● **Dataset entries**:
###
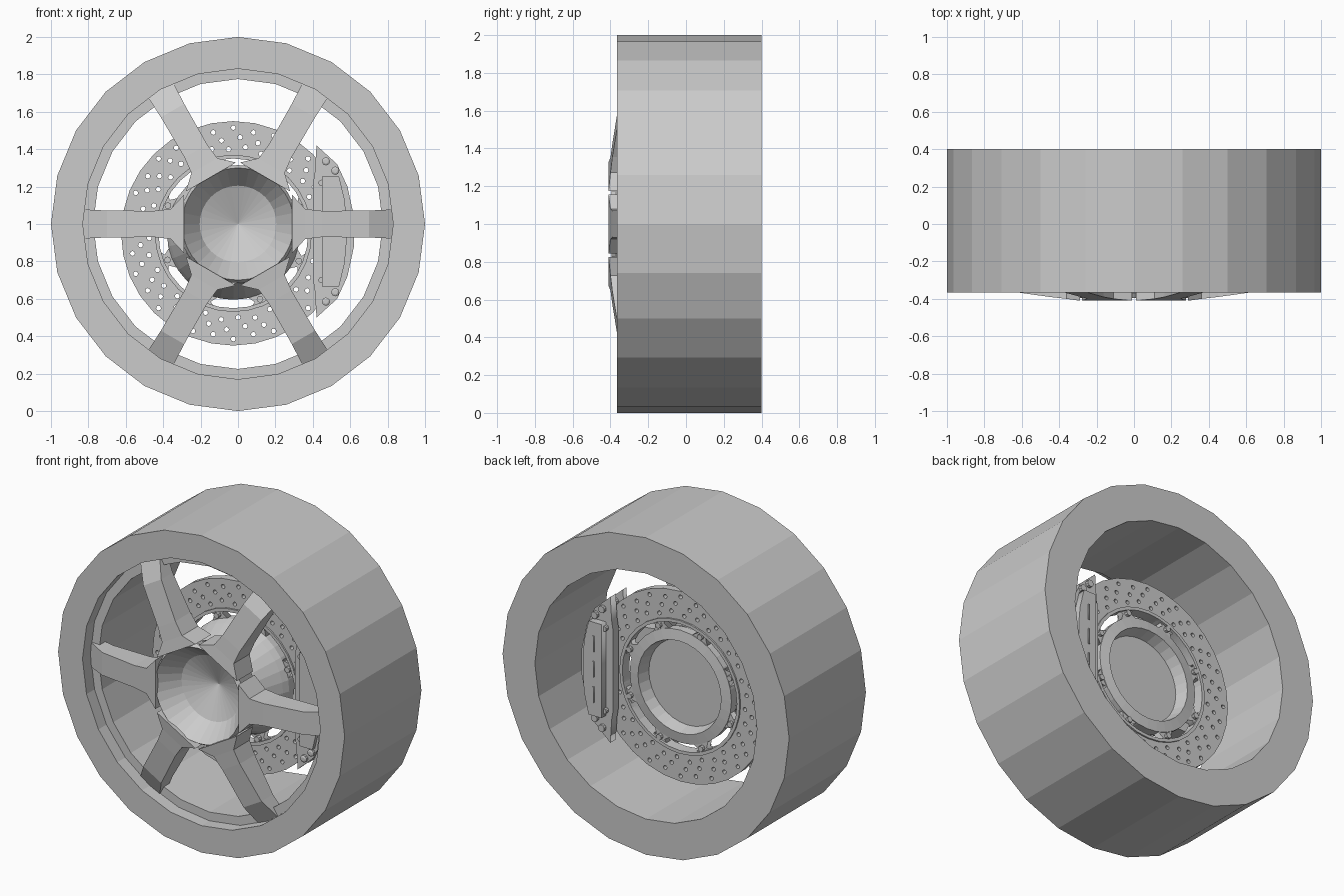
import bpy, bmesh
from math import sin, cos, pi, radians
from mathutils import Matrix

cube = bpy.data.objects.get("Cube")
if cube:
    bpy.data.objects.remove(cube, do_unlink=True)

grey = bpy.data.materials.new("plain grey")
grey.use_nodes = True
grey.diffuse_color = (0.6, 0.6, 0.6, 1)
grey.node_tree.nodes["Principled BSDF"].inputs["Base Color"].default_value = (0.6, 0.6, 0.6, 1)


def add_object(name, mesh):
    mesh.materials.clear()
    mesh.materials.append(grey)
    obj = bpy.data.objects.new(name, mesh)
    bpy.context.collection.objects.link(obj)
    return obj


def finish(name, bm):
    bmesh.ops.recalc_face_normals(bm, faces=bm.faces)
    mesh = bpy.data.meshes.new(name)
    bm.to_mesh(mesh)
    bm.free()
    return add_object(name, mesh)


def revolve(name, profile, sides, cx=0, cz=1, closed=False):
    """Turn (radius, y) points about the axle."""
    bm = bmesh.new()
    rings = []
    for r, y in profile:
        if r == 0:
            rings.append([bm.verts.new((cx, y, cz))] * sides)
        else:
            rings.append([bm.verts.new((cx + r * sin(2 * pi * i / sides), y,
                                        cz + r * cos(2 * pi * i / sides))) for i in range(sides)])
    pairs = list(zip(rings, rings[1:]))
    if closed:
        pairs.append((rings[-1], rings[0]))
    for a, b in pairs:
        for i in range(sides):
            j = (i + 1) % sides
            corners = list(dict.fromkeys((a[i], a[j], b[j], b[i])))
            bm.faces.new(corners)
    return finish(name, bm)


def circle(cx, cz, r, sides):
    return [(cx + r * sin(2 * pi * i / sides), cz + r * cos(2 * pi * i / sides)) for i in range(sides)]


def plate(name, outlines, y0, y1):
    """Fill (x, z) outlines, with inner ones as holes, from y0 to y1."""
    curve = bpy.data.curves.new(name, "CURVE")
    curve.dimensions = "2D"
    curve.fill_mode = "BOTH"
    curve.extrude = (y1 - y0) / 2
    for points in outlines:
        spline = curve.splines.new("POLY")
        spline.points.add(len(points) - 1)
        for p, (x, z) in zip(spline.points, points):
            p.co = (x, z, 0, 1)
        spline.use_cyclic_u = True
    temp = bpy.data.objects.new(name + " outline", curve)
    bpy.context.collection.objects.link(temp)
    graph = bpy.context.evaluated_depsgraph_get()
    mesh = bpy.data.meshes.new_from_object(temp.evaluated_get(graph))
    bpy.data.objects.remove(temp, do_unlink=True)
    mesh.transform(Matrix.Translation((0, (y0 + y1) / 2, 0)) @ Matrix.Rotation(pi / 2, 4, "X"))
    return add_object(name, mesh)


# Tyre and barrel with a stepped front lip
revolve("tyre_and_rim", [(1, -0.365), (1, 0.4), (0.775, 0.4), (0.775, -0.285),
                         (0.83, -0.285), (0.83, -0.365)], 24, closed=True)

# Dished hub
revolve("hub", [(0, -0.19), (0.205, -0.27), (0.3, -0.395), (0.315, -0.37),
                (0.27, -0.2), (0, -0.15)], 32)

# Six spokes: radius, half width, front y, back y
spoke_rows = [(0.29, 0.155, -0.41, -0.25), (0.36, 0.08, -0.4, -0.24), (0.45, 0.07, -0.39, -0.24),
              (0.7, 0.072, -0.355, -0.24), (0.83, 0.078, -0.285, -0.22)]
for k in range(6):
    bm = bmesh.new()
    a = k * pi / 3
    rows = []
    for r, w, front, back in spoke_rows:
        section = [(-w, front), (w, front), (w, back), (-w, back)]
        rows.append([bm.verts.new((r * cos(a) - s * sin(a), y, 1 + r * sin(a) + s * cos(a)))
                     for s, y in section])
    for p, q in zip(rows, rows[1:]):
        for i in range(4):
            j = (i + 1) % 4
            bm.faces.new((p[i], p[j], q[j], q[i]))
    bm.faces.new(rows[0])
    bm.faces.new(rows[-1])
    finish(f"spoke_{k + 1}", bm)

# Drilled brake disc
DX, DZ = -0.025, 0.95
outlines = [circle(DX, DZ, 0.6, 32), circle(DX, DZ, 0.4, 32)]
for k in range(32):
    for i in range(3):
        a = 2 * pi * k / 32 + i * 0.07
        r = 0.565 - 0.05 * i - 0.015 * (k % 2)
        outlines.append(circle(DX + r * sin(a), DZ + r * cos(a), 0.013, 8))
plate("brake_disc", outlines, 0.04, 0.09)
revolve("disc_inner_collar", [(0.4, 0.03), (0.42, 0.03), (0.42, 0.1), (0.4, 0.1)], 32, DX, DZ, True)

# Disc bell with a recessed back
revolve("disc_bell", [(0, -0.15), (0.27, -0.15), (0.34, 0.0), (0.355, 0.04), (0.355, 0.09),
                      (0.29, 0.1), (0.27, 0.02), (0, 0.02)], 32, DX, DZ)

# Tabs and bolts joining the bell to the disc
for k in range(8):
    a = radians(22 + 45 * k)
    tab = [(DX + r * cos(a + t), DZ + r * sin(a + t))
           for r, t in ((0.34, -0.2), (0.385, -0.08), (0.41, -0.16),
                        (0.41, 0.16), (0.385, 0.08), (0.34, 0.2))]
    plate(f"disc_tab_{k + 1}", [tab], 0.045, 0.085)
    revolve(f"disc_bolt_{k + 1}", [(0, 0.02), (0.018, 0.02), (0.018, 0.105), (0, 0.105)], 8,
            DX + 0.38 * cos(a), DZ + 0.38 * sin(a))

# Caliper: two halves, a bridge over the disc edge, and raised housings
MID = 0.96
half = [(0.4, 0.25), (0.41, 0.31), (0.42, 0.46), (0.53, 0.36), (0.585, 0.24), (0.62, 0.08)]
body = half + [(x, -z) for x, z in reversed(half)]
body = [(x, z + MID) for x, z in body]
half = [(0.45, 0.295), (0.54, 0.295), (0.57, 0.17), (0.58, 0.06)]
housing = [(x, z + MID) for x, z in half + [(x, -z) for x, z in reversed(half)]]
plate("caliper_front", [body], -0.005, 0.03)
plate("caliper_back", [body], 0.1, 0.155)
plate("caliper_front_housing", [housing], -0.03, 0.0)
plate("caliper_back_housing", [housing], 0.15, 0.2)
bridge = [(DX + r * cos(a), DZ + r * sin(a))
          for r, steps in ((0.605, range(-5, 6)), (0.64, range(5, -6, -1)))
          for a in (s * 0.09 for s in steps)]
plate("caliper_bridge", [bridge], 0.02, 0.11)

# Caliper bolts, back ribs and fluid pipes
for side, up in (("upper", 1), ("lower", -1)):
    for k, (x, z) in enumerate(((0.47, 0.375), (0.52, 0.325))):
        revolve(f"caliper_{side}_bolt_{k + 1}",
                [(0, -0.025), (0.012, -0.025), (0.022, -0.02), (0.022, 0.175), (0, 0.175)],
                10, x, MID + up * z)
    revolve(f"caliper_{side}_pin", [(0, -0.02), (0.017, -0.02), (0.017, 0.18), (0, 0.18)],
            10, 0.447, MID + up * 0.26)
for k in range(3):
    z = MID + 0.16 * (k - 1)
    plate(f"housing_rib_{k + 1}", [[(0.5, z - 0.05), (0.51, z - 0.05), (0.51, z + 0.05),
                                    (0.5, z + 0.05)]], 0.199, 0.206)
###
From the first line to the last, repeat the records exactly, leaving out the pictures.

● **Exercise result**:
import bpy, bmesh
from math import sin, cos, pi, radians
from mathutils import Matrix

cube = bpy.data.objects.get("Cube")
if cube:
    bpy.data.objects.remove(cube, do_unlink=True)

grey = bpy.data.materials.new("plain grey")
grey.use_nodes = True
grey.diffuse_color = (0.6, 0.6, 0.6, 1)
grey.node_tree.nodes["Principled BSDF"].inputs["Base Color"].default_value = (0.6, 0.6, 0.6, 1)


def add_object(name, mesh):
    mesh.materials.clear()
    mesh.materials.append(grey)
    obj = bpy.data.objects.new(name, mesh)
    bpy.context.collection.objects.link(obj)
    return obj


def finish(name, bm):
    bmesh.ops.recalc_face_normals(bm, faces=bm.faces)
    mesh = bpy.data.meshes.new(name)
    bm.to_mesh(mesh)
    bm.free()
    return add_object(name, mesh)


def revolve(name, profile, sides, cx=0, cz=1, closed=False):
    """Turn (radius, y) points about the axle."""
    bm = bmesh.new()
    rings = []
    for r, y in profile:
        if r == 0:
            rings.append([bm.verts.new((cx, y, cz))] * sides)
        else:
            rings.append([bm.verts.new((cx + r * sin(2 * pi * i / sides), y,
                                        cz + r * cos(2 * pi * i / sides))) for i in range(sides)])
    pairs = list(zip(rings, rings[1:]))
    if closed:
        pairs.append((rings[-1], rings[0]))
    for a, b in pairs:
        for i in range(sides):
            j = (i + 1) % sides
            corners = list(dict.fromkeys((a[i], a[j], b[j], b[i])))
            bm.faces.new(corners)
    return finish(name, bm)


def circle(cx, cz, r, sides):
    return [(cx + r * sin(2 * pi * i / sides), cz + r * cos(2 * pi * i / sides)) for i in range(sides)]


def plate(name, outlines, y0, y1):
    """Fill (x, z) outlines, with inner ones as holes, from y0 to y1."""
    curve = bpy.data.curves.new(name, "CURVE")
    curve.dimensions = "2D"
    curve.fill_mode = "BOTH"
    curve.extrude = (y1 - y0) / 2
    for points in outlines:
        spline = curve.splines.new("POLY")
        spline.points.add(len(points) - 1)
        for p, (x, z) in zip(spline.points, points):
            p.co = (x, z, 0, 1)
        spline.use_cyclic_u = True
    temp = bpy.data.objects.new(name + " outline", curve)
    bpy.context.collection.objects.link(temp)
    graph = bpy.context.evaluated_depsgraph_get()
    mesh = bpy.data.meshes.new_from_object(temp.evaluated_get(graph))
    bpy.data.objects.remove(temp, do_unlink=True)
    mesh.transform(Matrix.Translation((0, (y0 + y1) / 2, 0)) @ Matrix.Rotation(pi / 2, 4, "X"))
    return add_object(name, mesh)


# Tyre and barrel with a stepped front lip
revolve("tyre_and_rim", [(1, -0.365), (1, 0.4), (0.775, 0.4), (0.775, -0.285),
                         (0.83, -0.285), (0.83, -0.365)], 24, closed=True)

# Dished hub
revolve("hub", [(0, -0.19), (0.205, -0.27), (0.3, -0.395), (0.315, -0.37),
                (0.27, -0.2), (0, -0.15)], 32)

# Six spokes: radius, half width, front y, back y
spoke_rows = [(0.29, 0.155, -0.41, -0.25), (0.36, 0.08, -0.4, -0.24), (0.45, 0.07, -0.39, -0.24),
              (0.7, 0.072, -0.355, -0.24), (0.83, 0.078, -0.285, -0.22)]
for k in range(6):
    bm = bmesh.new()
    a = k * pi / 3
    rows = []
    for r, w, front, back in spoke_rows:
        section = [(-w, front), (w, front), (w, back), (-w, back)]
        rows.append([bm.verts.new((r * cos(a) - s * sin(a), y, 1 + r * sin(a) + s * cos(a)))
                     for s, y in section])
    for p, q in zip(rows, rows[1:]):
        for i in range(4):
            j = (i + 1) % 4
            bm.faces.new((p[i], p[j], q[j], q[i]))
    bm.faces.new(rows[0])
    bm.faces.new(rows[-1])
    finish(f"spoke_{k + 1}", bm)

# Drilled brake disc
DX, DZ = -0.025, 0.95
outlines = [circle(DX, DZ, 0.6, 32), circle(DX, DZ, 0.4, 32)]
for k in range(32):
    for i in range(3):
        a = 2 * pi * k / 32 + i * 0.07
        r = 0.565 - 0.05 * i - 0.015 * (k % 2)
        outlines.append(circle(DX + r * sin(a), DZ + r * cos(a), 0.013, 8))
plate("brake_disc", outlines, 0.04, 0.09)
revolve("disc_inner_collar", [(0.4, 0.03), (0.42, 0.03), (0.42, 0.1), (0.4, 0.1)], 32, DX, DZ, True)

# Disc bell with a recessed back
revolve("disc_bell", [(0, -0.15), (0.27, -0.15), (0.34, 0.0), (0.355, 0.04), (0.355, 0.09),
                      (0.29, 0.1), (0.27, 0.02), (0, 0.02)], 32, DX, DZ)

# Tabs and bolts joining the bell to the disc
for k in range(8):
    a = radians(22 + 45 * k)
    tab = [(DX + r * cos(a + t), DZ + r * sin(a + t))
           for r, t in ((0.34, -0.2), (0.385, -0.08), (0.41, -0.16),
                        (0.41, 0.16), (0.385, 0.08), (0.34, 0.2))]
    plate(f"disc_tab_{k + 1}", [tab], 0.045, 0.085)
    revolve(f"disc_bolt_{k + 1}", [(0, 0.02), (0.018, 0.02), (0.018, 0.105), (0, 0.105)], 8,
            DX + 0.38 * cos(a), DZ + 0.38 * sin(a))

# Caliper: two halves, a bridge over the disc edge, and raised housings
MID = 0.96
half = [(0.4, 0.25), (0.41, 0.31), (0.42, 0.46), (0.53, 0.36), (0.585, 0.24), (0.62, 0.08)]
body = half + [(x, -z) for x, z in reversed(half)]
body = [(x, z + MID) for x, z in body]
half = [(0.45, 0.295), (0.54, 0.295), (0.57, 0.17), (0.58, 0.06)]
housing = [(x, z + MID) for x, z in half + [(x, -z) for x, z in reversed(half)]]
plate("caliper_front", [body], -0.005, 0.03)
plate("caliper_back", [body], 0.1, 0.155)
plate("caliper_front_housing", [housing], -0.03, 0.0)
plate("caliper_back_housing", [housing], 0.15, 0.2)
bridge = [(DX + r * cos(a), DZ + r * sin(a))
          for r, steps in ((0.605, range(-5, 6)), (0.64, range(5, -6, -1)))
          for a in (s * 0.09 for s in steps)]
plate("caliper_bridge", [bridge], 0.02, 0.11)

# Caliper bolts, back ribs and fluid pipes
for side, up in (("upper", 1), ("lower", -1)):
    for k, (x, z) in enumerate(((0.47, 0.375), (0.52, 0.325))):
        revolve(f"caliper_{side}_bolt_{k + 1}",
                [(0, -0.025), (0.012, -0.025), (0.022, -0.02), (0.022, 0.175), (0, 0.175)],
                10, x, MID + up * z)
    revolve(f"caliper_{side}_pin", [(0, -0.02), (0.017, -0.02), (0.017, 0.18), (0, 0.18)],
            10, 0.447, MID + up * 0.26)
for k in range(3):
    z = MID + 0.16 * (k - 1)
    plate(f"housing_rib_{k + 1}", [[(0.5, z - 0.05), (0.51, z - 0.05), (0.51, z + 0.05),
                                    (0.5, z + 0.05)]], 0.199, 0.206)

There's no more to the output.